*** Records supplied Section Begins ***

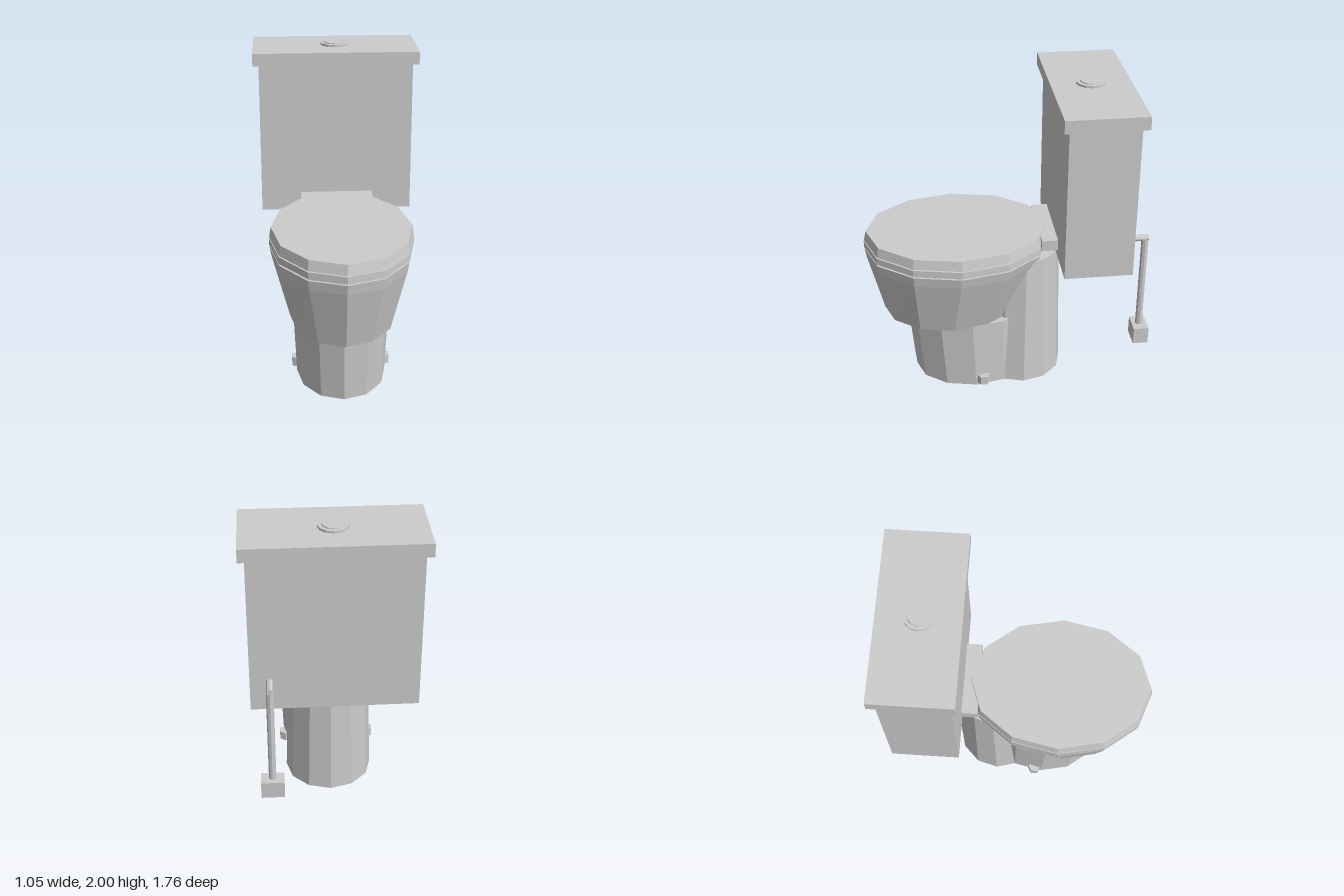
import * as THREE from 'three';

const SIDES = 12;

// Faceted oval frustum; each ring is [y, radiusX, radiusZ, centreZ]
function frustum(bottom, top, sides = SIDES) {
  const g = new THREE.CylinderGeometry(1, 1, 1, sides).toNonIndexed();
  const p = g.attributes.position;
  for (let i = 0; i < p.count; i++) {
    const [y, rx, rz, cz] = p.getY(i) > 0 ? top : bottom;
    p.setXYZ(i, p.getX(i) * rx, y, p.getZ(i) * rz + cz);
  }
  g.computeVertexNormals();
  return g;
}

// Box from its lower and upper corners
function box(x0, x1, y0, y1, z0, z1) {
  return new THREE.BoxGeometry(x1 - x0, y1 - y0, z1 - z0)
    .translate((x0 + x1) / 2, (y0 + y1) / 2, (z0 + z1) / 2);
}

export function createModel() {
  const model = new THREE.Group();
  model.name = 'toilet';
  const ceramic = new THREE.MeshStandardMaterial({ color: 0xcccccc });
  ceramic.name = 'ceramic grey';

  const add = (name, geometry) => {
    const mesh = new THREE.Mesh(geometry, ceramic);
    mesh.name = name;
    model.add(mesh);
    return mesh;
  };

  // Foot and rear column
  add('pedestal', frustum([0, 0.285, 0.375, 0.205], [0.48, 0.305, 0.4, 0.225]));
  add('rearColumn', frustum([0, 0.28, 0.275, -0.11], [0.9, 0.25, 0.24, -0.125]));

  // Bowl: tapered body and rim
  add('bowl', frustum([0.475, 0.325, 0.43, 0.34], [0.86, 0.43, 0.565, 0.3]));
  add('bowlRim', frustum([0.86, 0.43, 0.565, 0.3], [0.925, 0.443, 0.583, 0.293]));

  // Seat and lid, separated by narrow recessed gaps
  add('seatGap', frustum([0.925, 0.43, 0.567, 0.293], [0.937, 0.43, 0.567, 0.293]));
  add('seat', frustum([0.937, 0.445, 0.585, 0.293], [0.98, 0.445, 0.585, 0.293]));
  add('lidGap', frustum([0.98, 0.432, 0.57, 0.293], [0.987, 0.432, 0.57, 0.293]));
  add('seatLid', frustum([0.987, 0.443, 0.583, 0.293], [1.05, 0.432, 0.57, 0.293]));
  add('hingeBlock', box(-0.235, 0.235, 0.97, 1.04, -0.33, -0.22));

  // Tank with overhanging cover and flush button
  add('tank', box(-0.49, 0.49, 0.92, 1.9, -0.74, -0.32));
  add('tankCover', box(-0.527, 0.527, 1.9, 1.98, -0.775, -0.285));
  add('buttonRing', frustum([1.975, 0.09, 0.09, -0.53], [1.993, 0.09, 0.09, -0.53]));
  add('button', frustum([1.99, 0.067, 0.067, -0.53], [2, 0.065, 0.065, -0.53]));

  // Floor bolts
  for (const side of [-1, 1]) {
    const bolt = add(side > 0 ? 'leftBolt' : 'rightBolt',
      frustum([0.02, 0.043, 0.043, 0.157], [0.08, 0.043, 0.043, 0.157], 6));
    bolt.position.x = side * 0.278;
  }

  // Water supply pipe and valve
  const riser = add('supplyRiser',
    frustum([0.45, 0.022, 0.022, -0.83], [1.11, 0.022, 0.022, -0.83], 8));
  riser.position.x = 0.377;
  const inlet = add('supplyInlet',
    frustum([-0.06, 0.02, 0.02, 0], [0.06, 0.02, 0.02, 0], 8));
  inlet.rotation.x = Math.PI / 2;
  inlet.position.set(0.377, 1.11, -0.79);
  add('valve', box(0.307, 0.447, 0.37, 0.48, -0.88, -0.785));

  return model;
}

*** Records supplied Section Ends ***

▶ **Problem description**
All lines above from the one containing "return mesh;" to the one containing "and flush button" must be repeated exactly, both lines included, and no others.

▶ **Output of the task**
    return mesh;
  };

  // Foot and rear column
  add('pedestal', frustum([0, 0.285, 0.375, 0.205], [0.48, 0.305, 0.4, 0.225]));
  add('rearColumn', frustum([0, 0.28, 0.275, -0.11], [0.9, 0.25, 0.24, -0.125]));

  // Bowl: tapered body and rim
  add('bowl', frustum([0.475, 0.325, 0.43, 0.34], [0.86, 0.43, 0.565, 0.3]));
  add('bowlRim', frustum([0.86, 0.43, 0.565, 0.3], [0.925, 0.443, 0.583, 0.293]));

  // Seat and lid, separated by narrow recessed gaps
  add('seatGap', frustum([0.925, 0.43, 0.567, 0.293], [0.937, 0.43, 0.567, 0.293]));
  add('seat', frustum([0.937, 0.445, 0.585, 0.293], [0.98, 0.445, 0.585, 0.293]));
  add('lidGap', frustum([0.98, 0.432, 0.57, 0.293], [0.987, 0.432, 0.57, 0.293]));
  add('seatLid', frustum([0.987, 0.443, 0.583, 0.293], [1.05, 0.432, 0.57, 0.293]));
  add('hingeBlock', box(-0.235, 0.235, 0.97, 1.04, -0.33, -0.22));

  // Tank with overhanging cover and flush button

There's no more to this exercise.